■ Task requirements
Find the line in the entries below that contains "t = k / steps". Repeat it exactly, and every line after it through the line that contains "body from rings".
——
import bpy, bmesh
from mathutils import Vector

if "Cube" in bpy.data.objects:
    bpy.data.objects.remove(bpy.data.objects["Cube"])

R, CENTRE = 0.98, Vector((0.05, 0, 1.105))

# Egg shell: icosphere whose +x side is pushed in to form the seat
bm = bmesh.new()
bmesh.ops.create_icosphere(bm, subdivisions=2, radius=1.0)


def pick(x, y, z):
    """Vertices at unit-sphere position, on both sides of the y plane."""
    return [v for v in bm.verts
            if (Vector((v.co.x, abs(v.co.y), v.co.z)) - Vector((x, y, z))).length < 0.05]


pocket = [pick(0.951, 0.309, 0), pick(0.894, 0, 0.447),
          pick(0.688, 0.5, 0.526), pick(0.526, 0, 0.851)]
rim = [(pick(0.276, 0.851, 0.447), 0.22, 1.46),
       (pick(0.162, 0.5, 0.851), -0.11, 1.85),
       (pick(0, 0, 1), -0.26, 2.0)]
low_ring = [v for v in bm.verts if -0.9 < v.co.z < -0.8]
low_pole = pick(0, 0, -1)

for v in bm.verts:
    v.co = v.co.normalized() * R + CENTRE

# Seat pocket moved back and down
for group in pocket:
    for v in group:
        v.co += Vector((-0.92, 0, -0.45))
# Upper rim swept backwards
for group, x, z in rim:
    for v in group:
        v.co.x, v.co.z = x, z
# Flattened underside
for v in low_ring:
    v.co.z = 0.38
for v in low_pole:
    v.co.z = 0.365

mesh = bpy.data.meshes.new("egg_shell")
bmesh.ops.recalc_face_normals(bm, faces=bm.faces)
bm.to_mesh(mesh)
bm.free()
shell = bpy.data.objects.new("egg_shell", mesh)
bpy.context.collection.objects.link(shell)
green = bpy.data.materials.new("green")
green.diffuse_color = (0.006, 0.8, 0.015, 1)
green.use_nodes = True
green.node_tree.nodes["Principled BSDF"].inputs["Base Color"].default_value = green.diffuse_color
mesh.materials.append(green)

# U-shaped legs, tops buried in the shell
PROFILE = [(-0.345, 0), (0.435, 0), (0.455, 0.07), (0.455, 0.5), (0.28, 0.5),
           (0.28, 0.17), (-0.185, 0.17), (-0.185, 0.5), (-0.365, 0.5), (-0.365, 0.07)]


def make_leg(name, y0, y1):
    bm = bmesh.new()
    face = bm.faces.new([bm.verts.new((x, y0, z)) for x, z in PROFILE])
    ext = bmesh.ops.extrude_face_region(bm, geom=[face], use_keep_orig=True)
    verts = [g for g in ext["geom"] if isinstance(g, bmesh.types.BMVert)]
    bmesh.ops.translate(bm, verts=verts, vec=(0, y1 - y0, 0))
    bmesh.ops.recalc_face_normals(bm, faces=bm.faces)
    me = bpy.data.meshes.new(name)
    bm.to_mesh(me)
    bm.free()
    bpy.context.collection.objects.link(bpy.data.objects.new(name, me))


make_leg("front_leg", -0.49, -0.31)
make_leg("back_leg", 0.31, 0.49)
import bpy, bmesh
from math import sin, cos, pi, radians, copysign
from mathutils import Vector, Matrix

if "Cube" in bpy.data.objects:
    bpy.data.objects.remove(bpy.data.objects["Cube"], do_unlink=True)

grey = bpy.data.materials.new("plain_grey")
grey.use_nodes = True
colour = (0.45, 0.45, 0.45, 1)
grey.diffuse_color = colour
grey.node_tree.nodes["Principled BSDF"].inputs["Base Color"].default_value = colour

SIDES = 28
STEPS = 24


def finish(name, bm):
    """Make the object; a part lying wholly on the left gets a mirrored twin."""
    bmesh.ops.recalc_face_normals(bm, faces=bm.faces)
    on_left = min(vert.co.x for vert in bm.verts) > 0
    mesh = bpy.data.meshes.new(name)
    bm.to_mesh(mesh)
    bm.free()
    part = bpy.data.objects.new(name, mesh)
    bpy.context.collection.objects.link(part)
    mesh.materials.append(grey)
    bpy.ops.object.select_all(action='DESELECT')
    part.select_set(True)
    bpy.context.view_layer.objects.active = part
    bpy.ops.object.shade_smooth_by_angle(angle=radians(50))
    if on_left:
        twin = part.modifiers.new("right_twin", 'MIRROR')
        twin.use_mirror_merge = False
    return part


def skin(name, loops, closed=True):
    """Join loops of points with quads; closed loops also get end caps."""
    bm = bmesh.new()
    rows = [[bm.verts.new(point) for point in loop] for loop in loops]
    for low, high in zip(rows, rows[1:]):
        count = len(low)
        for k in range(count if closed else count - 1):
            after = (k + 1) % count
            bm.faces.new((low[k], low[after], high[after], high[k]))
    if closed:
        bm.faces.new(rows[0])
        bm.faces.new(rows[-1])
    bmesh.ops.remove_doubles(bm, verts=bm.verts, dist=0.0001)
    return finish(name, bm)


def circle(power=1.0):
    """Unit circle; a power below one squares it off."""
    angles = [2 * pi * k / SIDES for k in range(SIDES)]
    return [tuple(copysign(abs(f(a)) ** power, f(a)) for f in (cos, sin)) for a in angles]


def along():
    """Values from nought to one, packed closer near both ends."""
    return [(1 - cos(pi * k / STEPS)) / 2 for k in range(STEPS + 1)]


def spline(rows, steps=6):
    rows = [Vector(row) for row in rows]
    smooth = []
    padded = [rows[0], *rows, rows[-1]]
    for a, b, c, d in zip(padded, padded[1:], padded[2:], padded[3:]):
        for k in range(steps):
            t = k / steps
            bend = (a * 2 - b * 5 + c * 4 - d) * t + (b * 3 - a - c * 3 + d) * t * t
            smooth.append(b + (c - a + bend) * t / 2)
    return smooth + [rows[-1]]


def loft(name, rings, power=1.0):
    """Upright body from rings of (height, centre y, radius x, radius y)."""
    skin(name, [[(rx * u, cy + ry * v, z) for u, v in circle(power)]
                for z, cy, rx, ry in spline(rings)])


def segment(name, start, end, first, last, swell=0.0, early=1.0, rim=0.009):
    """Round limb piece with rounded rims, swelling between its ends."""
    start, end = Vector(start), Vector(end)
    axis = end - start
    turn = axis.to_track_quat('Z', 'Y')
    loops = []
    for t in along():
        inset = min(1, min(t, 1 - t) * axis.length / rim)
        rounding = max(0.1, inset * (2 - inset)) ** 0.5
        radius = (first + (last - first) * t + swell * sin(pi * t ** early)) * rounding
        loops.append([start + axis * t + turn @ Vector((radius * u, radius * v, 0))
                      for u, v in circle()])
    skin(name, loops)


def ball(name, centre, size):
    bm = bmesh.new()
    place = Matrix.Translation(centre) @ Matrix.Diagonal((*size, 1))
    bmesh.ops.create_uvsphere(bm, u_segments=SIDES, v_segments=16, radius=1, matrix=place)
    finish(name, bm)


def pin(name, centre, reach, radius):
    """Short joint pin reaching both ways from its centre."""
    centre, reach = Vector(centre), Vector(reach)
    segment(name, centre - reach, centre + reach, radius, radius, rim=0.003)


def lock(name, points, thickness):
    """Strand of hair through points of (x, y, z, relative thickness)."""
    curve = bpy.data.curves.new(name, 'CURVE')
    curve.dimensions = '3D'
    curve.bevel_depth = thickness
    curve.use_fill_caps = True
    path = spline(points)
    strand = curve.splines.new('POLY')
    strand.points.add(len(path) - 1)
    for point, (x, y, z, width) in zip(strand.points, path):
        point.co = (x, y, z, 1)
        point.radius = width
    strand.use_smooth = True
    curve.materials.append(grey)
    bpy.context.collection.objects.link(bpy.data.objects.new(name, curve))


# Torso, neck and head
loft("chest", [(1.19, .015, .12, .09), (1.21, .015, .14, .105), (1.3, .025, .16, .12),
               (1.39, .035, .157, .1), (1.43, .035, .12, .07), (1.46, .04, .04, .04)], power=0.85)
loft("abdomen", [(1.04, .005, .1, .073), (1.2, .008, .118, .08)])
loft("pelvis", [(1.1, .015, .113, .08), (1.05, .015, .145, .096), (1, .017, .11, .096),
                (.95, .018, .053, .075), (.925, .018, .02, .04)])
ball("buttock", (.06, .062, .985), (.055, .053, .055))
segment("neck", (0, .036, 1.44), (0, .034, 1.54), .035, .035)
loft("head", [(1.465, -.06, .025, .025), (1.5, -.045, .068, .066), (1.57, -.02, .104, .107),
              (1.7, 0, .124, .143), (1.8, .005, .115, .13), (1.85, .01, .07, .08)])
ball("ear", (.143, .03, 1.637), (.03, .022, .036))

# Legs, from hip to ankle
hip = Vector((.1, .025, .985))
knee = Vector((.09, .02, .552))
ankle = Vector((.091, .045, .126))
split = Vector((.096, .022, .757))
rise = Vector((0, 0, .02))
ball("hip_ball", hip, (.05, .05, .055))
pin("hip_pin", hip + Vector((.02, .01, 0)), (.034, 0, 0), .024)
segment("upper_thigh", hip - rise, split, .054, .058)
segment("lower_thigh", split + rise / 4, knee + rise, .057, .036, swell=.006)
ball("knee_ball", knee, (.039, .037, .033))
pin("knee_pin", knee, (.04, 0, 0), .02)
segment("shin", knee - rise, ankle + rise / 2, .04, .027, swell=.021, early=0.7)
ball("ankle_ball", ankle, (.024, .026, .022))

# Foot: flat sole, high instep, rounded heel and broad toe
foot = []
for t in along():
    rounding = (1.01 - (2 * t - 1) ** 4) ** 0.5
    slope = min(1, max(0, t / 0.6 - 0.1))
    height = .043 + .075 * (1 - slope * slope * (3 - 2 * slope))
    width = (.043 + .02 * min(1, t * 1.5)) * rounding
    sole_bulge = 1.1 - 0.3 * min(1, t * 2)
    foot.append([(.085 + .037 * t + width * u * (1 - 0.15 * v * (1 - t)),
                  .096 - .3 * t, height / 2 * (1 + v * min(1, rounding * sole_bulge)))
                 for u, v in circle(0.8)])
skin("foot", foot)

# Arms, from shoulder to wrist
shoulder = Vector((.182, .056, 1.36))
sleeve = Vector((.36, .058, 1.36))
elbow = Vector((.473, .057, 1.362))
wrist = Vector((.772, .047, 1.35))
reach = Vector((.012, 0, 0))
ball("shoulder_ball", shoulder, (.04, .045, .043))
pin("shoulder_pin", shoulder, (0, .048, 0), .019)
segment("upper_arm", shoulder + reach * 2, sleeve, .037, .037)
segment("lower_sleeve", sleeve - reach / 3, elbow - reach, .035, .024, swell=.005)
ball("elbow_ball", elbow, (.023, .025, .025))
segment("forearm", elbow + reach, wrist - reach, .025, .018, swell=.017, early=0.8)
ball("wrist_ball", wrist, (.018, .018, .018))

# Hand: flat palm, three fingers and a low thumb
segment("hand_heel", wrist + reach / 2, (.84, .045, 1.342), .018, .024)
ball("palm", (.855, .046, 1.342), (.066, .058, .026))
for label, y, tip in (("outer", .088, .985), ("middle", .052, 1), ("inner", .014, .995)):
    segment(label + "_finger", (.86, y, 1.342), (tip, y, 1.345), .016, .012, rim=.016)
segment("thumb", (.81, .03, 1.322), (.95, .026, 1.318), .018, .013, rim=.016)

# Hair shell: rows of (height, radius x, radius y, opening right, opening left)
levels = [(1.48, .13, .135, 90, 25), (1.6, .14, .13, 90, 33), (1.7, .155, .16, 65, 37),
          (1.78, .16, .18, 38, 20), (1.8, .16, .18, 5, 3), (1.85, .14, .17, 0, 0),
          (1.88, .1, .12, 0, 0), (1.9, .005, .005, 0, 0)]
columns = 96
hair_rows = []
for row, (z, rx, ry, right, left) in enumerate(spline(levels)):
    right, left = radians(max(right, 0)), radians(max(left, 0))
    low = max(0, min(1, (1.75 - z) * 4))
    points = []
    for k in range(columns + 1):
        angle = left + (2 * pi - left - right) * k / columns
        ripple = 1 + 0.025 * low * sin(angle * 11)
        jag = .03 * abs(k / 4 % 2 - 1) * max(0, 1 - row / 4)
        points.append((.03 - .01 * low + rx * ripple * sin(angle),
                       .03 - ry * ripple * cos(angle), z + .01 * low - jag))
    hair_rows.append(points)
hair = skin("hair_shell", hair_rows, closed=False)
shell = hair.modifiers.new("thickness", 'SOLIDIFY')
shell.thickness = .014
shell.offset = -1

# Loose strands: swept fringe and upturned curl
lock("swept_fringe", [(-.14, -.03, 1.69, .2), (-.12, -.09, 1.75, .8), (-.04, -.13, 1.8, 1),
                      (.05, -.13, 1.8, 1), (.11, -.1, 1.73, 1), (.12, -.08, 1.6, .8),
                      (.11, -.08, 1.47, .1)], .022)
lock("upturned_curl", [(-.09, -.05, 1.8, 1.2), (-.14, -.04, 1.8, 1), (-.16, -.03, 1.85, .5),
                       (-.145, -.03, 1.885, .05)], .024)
——
■ Response
            t = k / steps
            bend = (a * 2 - b * 5 + c * 4 - d) * t + (b * 3 - a - c * 3 + d) * t * t
            smooth.append(b + (c - a + bend) * t / 2)
    return smooth + [rows[-1]]


def loft(name, rings, power=1.0):
    """Upright body from rings of (height, centre y, radius x, radius y)."""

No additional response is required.